He's got the beat

February 1, 2008

The staff at Vision for Life knows that when Dr. Horn is performing surgery, the music should be off. Otherwise, this Nashville ophthalmologist might start tapping out a rhythm.

Key Points

The staff at Vision for Life knows that when Dr. Horn is performing surgery, the music should be off. Otherwise, this Nashville ophthalmologist might start tapping out a rhythm.

Jeffrey D. Horn, MD, is a musician; actually, he is a drummer. "Drummers are a different breed-not really like other musicians," he said.

His interest in the drums began early, Dr. Horn added. When he was 6, he told his mother that he would be a famous drummer and live in Hollywood when he grew up. She tried, unsuccessfully, to steer him to the viola. "It was a no-go after only a couple months," he recounted.

At home, he'd bang out rhythms on Tupperware and pots and pans.
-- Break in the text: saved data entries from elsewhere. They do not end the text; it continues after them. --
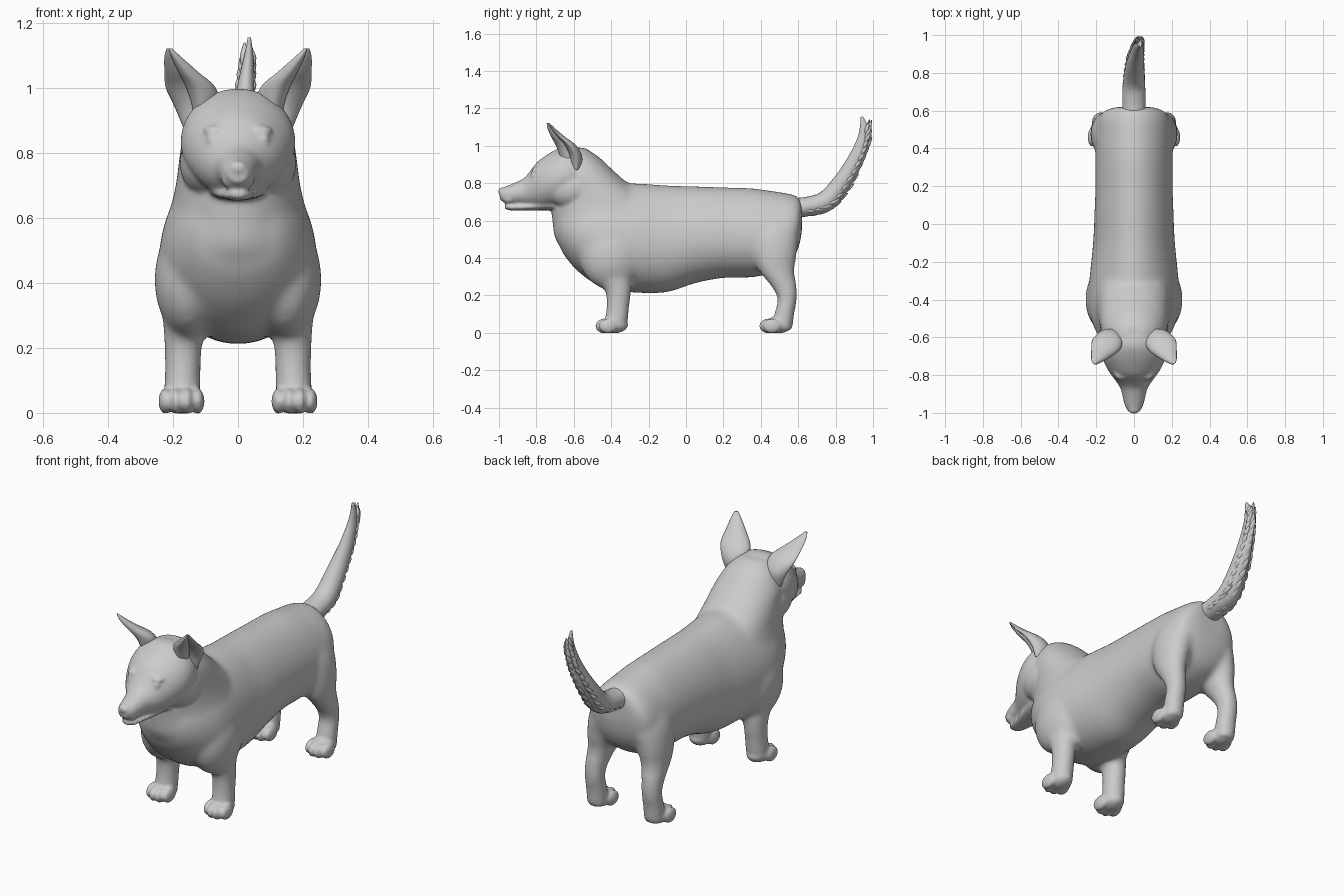
import bpy, bmesh, math, random
from mathutils import Vector, Matrix
random.seed(4)


def spline(rows, n):
    """Smoothly interpolated rows of section numbers."""
    out = []
    for i in range(len(rows) - 1):
        p0, p1 = rows[max(i - 1, 0)], rows[i]
        p2, p3 = rows[i + 1], rows[min(i + 2, len(rows) - 1)]
        for k in range(n):
            t = k / n
            out.append([0.5 * (2 * b + (c - a) * t + (2 * a - 5 * b + 4 * c - d) * t * t
                               + (3 * b - a - 3 * c + d) * t ** 3)
                        for a, b, c, d in zip(p0, p1, p2, p3)])
    return out + [list(rows[-1])]


def loft(bm, rows, n=4, sides=32, egg=0.0, dent=None):
    """Rows: x, y, z, half width, half depth, angle of the depth axis in the yz plane."""
    rings = []
    for x, y, z, a, b, ang in spline(rows, n):
        a, b = max(a, 0.002), max(b, 0.002)
        v = Vector((0, math.cos(math.radians(ang)), math.sin(math.radians(ang))))
        ring = []
        for k in range(sides):
            t = 2 * math.pi * k / sides
            f = dent(t) if dent else 1
            w = a * math.cos(t) * (1 - egg * math.sin(t)) * f
            ring.append(bm.verts.new(Vector((x + w, y, z)) + v * (b * math.sin(t) * f)))
        rings.append(ring)
    for r, q in zip(rings, rings[1:]):
        for k in range(sides):
            j = (k + 1) % sides
            bm.faces.new((r[k], r[j], q[j], q[k]))
    bm.faces.new(rings[0])
    bm.faces.new(rings[-1])


def slices(rows, x=0):
    """Upright sections (y, top, bottom, half width) as loft rows."""
    return [(x, y, (t + b) / 2, w, (t - b) / 2, 90) for y, t, b, w in rows]


def ball(bm, loc, size):
    m = Matrix.Translation(loc) @ Matrix.Diagonal((*size, 1))
    bmesh.ops.create_uvsphere(bm, u_segments=24, v_segments=16, radius=1, matrix=m)


def finish(bm, name):
    bmesh.ops.recalc_face_normals(bm, faces=bm.faces[:])
    me = bpy.data.meshes.new(name)
    bm.to_mesh(me)
    bm.free()
    for p in me.polygons:
        p.use_smooth = True
    ob = bpy.data.objects.new(name, me)
    bpy.context.collection.objects.link(ob)
    return ob


def fuse(ob, voxel, rounds):
    m = ob.modifiers.new("fuse", 'REMESH')
    m.mode, m.voxel_size, m.use_smooth_shade = 'VOXEL', voxel, True
    s = ob.modifiers.new("soften", 'SMOOTH')
    s.factor, s.iterations = 0.5, rounds


# torso with chest and rump
bm = bmesh.new()
loft(bm, slices([(-.69, .66, .50, .08), (-.655, .72, .42, .14), (-.58, .77, .33, .195),
                 (-.48, .80, .258, .232), (-.38, .80, .228, .24), (-.25, .798, .213, .23),
                 (-.10, .788, .217, .215), (.05, .783, .265, .208), (.20, .778, .293, .203),
                 (.35, .773, .296, .203), (.46, .758, .32, .20), (.55, .744, .37, .19),
                 (.60, .727, .45, .155), (.62, .70, .54, .09)]), sides=48, egg=.13)

# neck
loft(bm, [(0, -.59, .99, .06, .05, 0), (0, -.58, .94, .125, .115, 0), (0, -.55, .86, .168, .17, 0),
          (0, -.50, .78, .182, .212, 0), (0, -.45, .70, .192, .275, 0), (0, -.41, .60, .214, .305, 0),
          (0, -.42, .50, .225, .278, 0), (0, -.42, .40, .20, .205, 0), (0, -.42, .31, .14, .12, 0)],
     sides=48)

for s in (-1, 1):
    # shoulders and front legs
    ball(bm, (s * .15, -.40, .41), (.108, .17, .18))
    loft(bm, [(s * .135, -.39, .47, .08, .12, 0), (s * .158, -.38, .31, .074, .09, 0),
              (s * .168, -.362, .22, .06, .069, 0), (s * .17, -.365, .13, .056, .062, 0),
              (s * .172, -.372, .07, .058, .063, 0), (s * .172, -.38, .01, .057, .062, 0)])
    # hind legs
    loft(bm, [(s * .08, .46, .66, .075, .11, 0), (s * .125, .47, .53, .09, .13, 0),
              (s * .148, .475, .42, .083, .118, 0), (s * .16, .485, .33, .068, .095, 0),
              (s * .17, .523, .25, .056, .07, 0), (s * .172, .542, .18, .052, .053, 0),
              (s * .172, .525, .10, .054, .055, 0), (s * .172, .51, .01, .055, .06, 0)])
trunk = finish(bm, "trunk")
fuse(trunk, .013, 14)

# carry the softened trunk over, then add paws and head to it
bm = bmesh.new()
bpy.context.view_layer.update()
bm.from_object(trunk, bpy.context.evaluated_depsgraph_get())
bpy.data.objects.remove(trunk)

# paws with four toes
for s in (-1, 1):
    for y in (-.385, .492):
        ball(bm, (s * .173, y, .042), (.058, .076, .045))
        for dx, dy in ((-.05, .02), (-.017, 0), (.017, 0), (.05, .02)):
            ball(bm, (s * .174 + dx, y - .052 + dy, .036), (.021, .05, .04))

# head with muzzle
loft(bm, slices([(-.50, .93, .74, .12), (-.57, .985, .69, .16), (-.64, .998, .675, .176),
                 (-.70, .977, .668, .17), (-.76, .94, .663, .145), (-.80, .908, .665, .12),
                 (-.835, .862, .672, .094), (-.87, .824, .682, .072), (-.92, .80, .688, .059),
                 (-.965, .782, .694, .047), (-.994, .768, .71, .03)]), sides=48)
# lower jaw
loft(bm, slices([(-.70, .71, .655, .09), (-.80, .70, .654, .074), (-.88, .69, .653, .054),
                 (-.94, .688, .654, .043), (-.968, .685, .662, .024)]))
# nose, lips, cheeks, brows and eyes
ball(bm, (0, -.985, .755), (.03, .02, .022))
for s in (-1, 1):
    ball(bm, (s * .021, -.945, .716), (.03, .036, .026))
    ball(bm, (s * .085, -.60, .77), (.095, .15, .11))
    ball(bm, (s * .066, -.797, .868), (.04, .028, .018))
    ball(bm, (s * .078, -.815, .843), (.02, .018, .014))
fuse(finish(bm, "body_and_head"), .008, 7)

# cupped ears, opening outwards and forwards
bm = bmesh.new()
loft(bm, [(.13, -.605, .87, .04, .04, 0), (.133, -.615, .94, .07, .06, 0),
          (.15, -.642, 1.0, .082, .056, 0), (.178, -.687, 1.05, .055, .037, 0),
          (.202, -.722, 1.095, .028, .02, 0), (.212, -.738, 1.122, .009, .007, 0)], n=5, sides=40,
     dent=lambda t: 1 - 1.5 * max(0, .78 * math.cos(t) - .63 * math.sin(t) - .4))
ears = finish(bm, "ears")
ears.modifiers.new("pair", 'MIRROR')

# curved tail
tail = [(0, .55, .665, .06, .055, 90), (0, .65, .675, .062, .052, 95), (0, .755, .708, .058, .056, 130),
        (.006, .845, .82, .048, .049, 150), (.018, .91, .933, .034, .042, 160),
        (.026, .948, 1.03, .023, .034, 168), (.033, .952, 1.10, .014, .022, 178),
        (.035, .94, 1.155, .005, .007, 182)]
bm = bmesh.new()
loft(bm, tail, sides=24)
# feathered tufts on the underside of the tail
for x, y, z, a, b, ang in spline(tail, 3)[3:-4]:
    up = Vector((0, math.cos(math.radians(ang)), math.sin(math.radians(ang))))
    along = Vector((0, up.z, -up.y))
    for side in (-.65, 0, .65):
        p = Vector((x + side * a, y, z)) - up * b * (.75 - .5 * abs(side))
        d = (along - up * random.uniform(.1, .3)) * random.uniform(.045, .065)
        w = .012 + a * .15
        loft(bm, [(*(p - d * .3), w * .4, .008, ang), (*(p + d * .3), w, .012, ang),
                  (*(p + d), .002, .002, ang)], n=3, sides=8)
finish(bm, "tail")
When Dr. Horn was 15 years old, he visited a friend who had drums at home. "I watched him play, and he taught me to play a simple rock beat," he said. "I picked it up quickly. At home, I listened to Beatles records and found the beat I had learned. Then, I taught myself variations. I bought books about drums."

But as graduation approached, so did reality. "I knew life would be tough as a professional drummer-always at the mercy of band members, songwriters, etc. It was too scary. I decided to go to medical school."

When he told his band's guitarist, the guy said, "But you have to be smart for that." Dr. Horn smiled. He continued to play drums throughout school, but his new goal was success in his career as an ophthalmologist.

"Drumming has taught me that if you set a goal and work toward it, you can accomplish anything," he said. "You have to work hard, have focus, and be dedicated to your goal."

Today, Dr. Horn has a professional drum set and a big house, so his wife and kids don't mind his playing. His oldest child, a son who is 7 years old, isn't drumming yet, but Dr. Horn said that he holds high hopes for his two younger kids.

Dr. Horn plays drums with friends, sits in at weddings (including his own), and looks for other musicians with whom to play. Once, he asked a patient who said he played the guitar whether they could "jam," later learning that the patient was Elvis' guitarist. Dr. Horn also has met Elvis' drummer and other legendary musicians in Nashville.

He likes the Who, the Beatles, and Led Zeppelin and has been influenced by Ringo Starr, John Bonham of Led Zeppelin, and Rush drummer and lyricist Neil Peart.

Dr. Horn has learned complex music by trying to play "over his head," he said. He's had lessons here and there but is mainly self-taught. Even with his outstanding success in ophthalmology, Dr. Horn said he still dreams of playing the drums in Nassau Veterans Memorial Coliseum or Madison Square Garden.